Give again exactly the lines that run from the start of the records to the line holding "true, side: THREE.DoubleSide", both ends counted. Do not include the pictures.

[Items from a dataset]
>>>

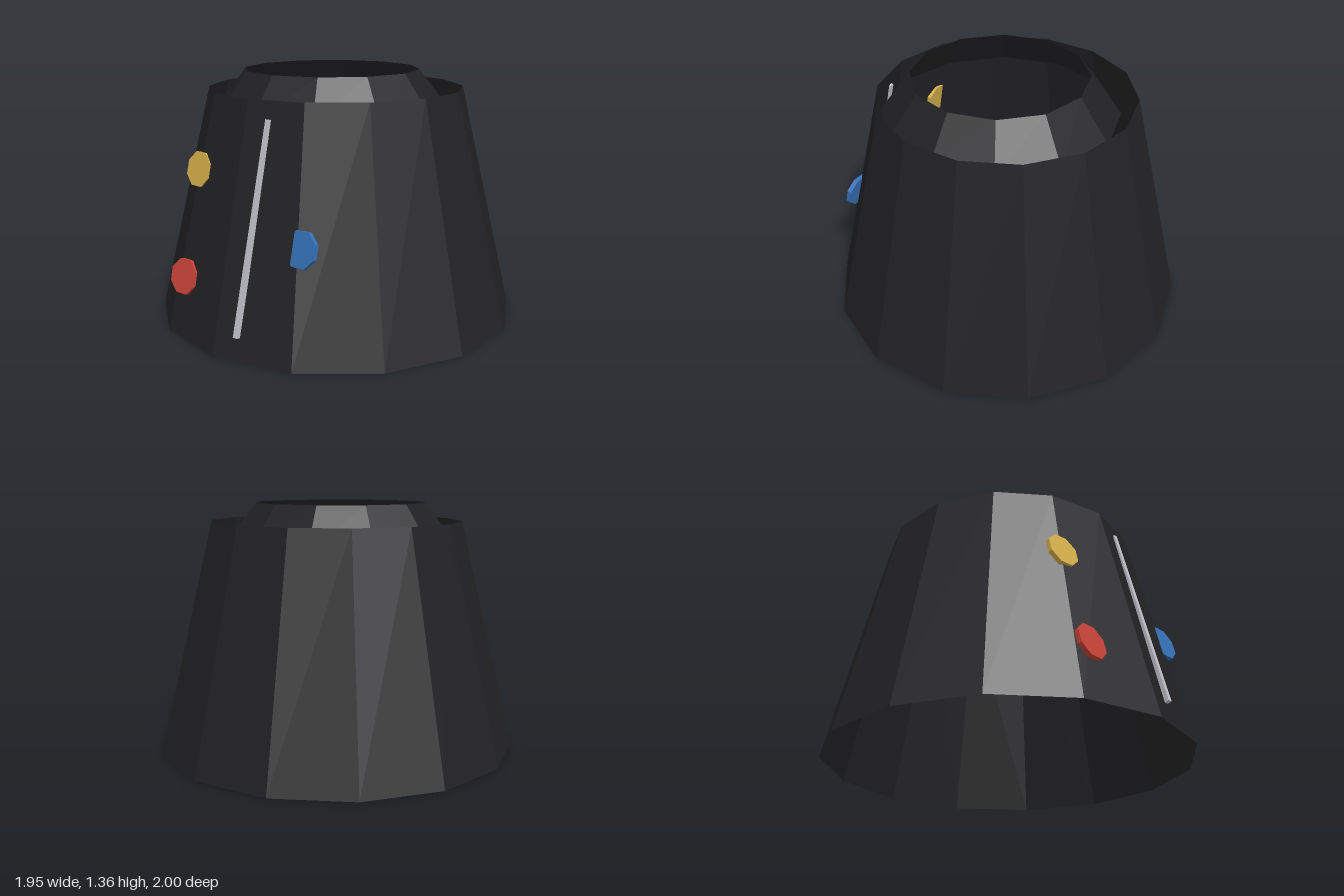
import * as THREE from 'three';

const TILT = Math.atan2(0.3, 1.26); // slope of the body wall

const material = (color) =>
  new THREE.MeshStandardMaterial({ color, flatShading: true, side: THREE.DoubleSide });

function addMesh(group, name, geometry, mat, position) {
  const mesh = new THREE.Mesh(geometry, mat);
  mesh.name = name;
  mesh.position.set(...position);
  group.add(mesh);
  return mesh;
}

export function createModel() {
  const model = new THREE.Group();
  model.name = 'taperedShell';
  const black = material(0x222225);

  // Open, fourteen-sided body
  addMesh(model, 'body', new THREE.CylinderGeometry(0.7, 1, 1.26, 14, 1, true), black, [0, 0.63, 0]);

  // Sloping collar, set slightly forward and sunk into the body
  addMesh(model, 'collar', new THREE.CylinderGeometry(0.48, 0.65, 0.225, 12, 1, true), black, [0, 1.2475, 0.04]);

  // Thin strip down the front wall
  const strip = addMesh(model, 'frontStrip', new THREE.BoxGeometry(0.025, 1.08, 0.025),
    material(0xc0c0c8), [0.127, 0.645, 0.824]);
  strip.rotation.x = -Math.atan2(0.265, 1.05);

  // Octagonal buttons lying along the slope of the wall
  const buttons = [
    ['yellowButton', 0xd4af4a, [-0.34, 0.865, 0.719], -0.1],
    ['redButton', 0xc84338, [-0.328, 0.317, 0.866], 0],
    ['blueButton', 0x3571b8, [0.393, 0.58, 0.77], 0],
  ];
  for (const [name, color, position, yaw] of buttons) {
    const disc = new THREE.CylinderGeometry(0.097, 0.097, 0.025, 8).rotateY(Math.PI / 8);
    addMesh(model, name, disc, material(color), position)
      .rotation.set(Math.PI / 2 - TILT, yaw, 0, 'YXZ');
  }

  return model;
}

<<<

[Result]
import * as THREE from 'three';

const TILT = Math.atan2(0.3, 1.26); // slope of the body wall

const material = (color) =>
  new THREE.MeshStandardMaterial({ color, flatShading: true, side: THREE.DoubleSide });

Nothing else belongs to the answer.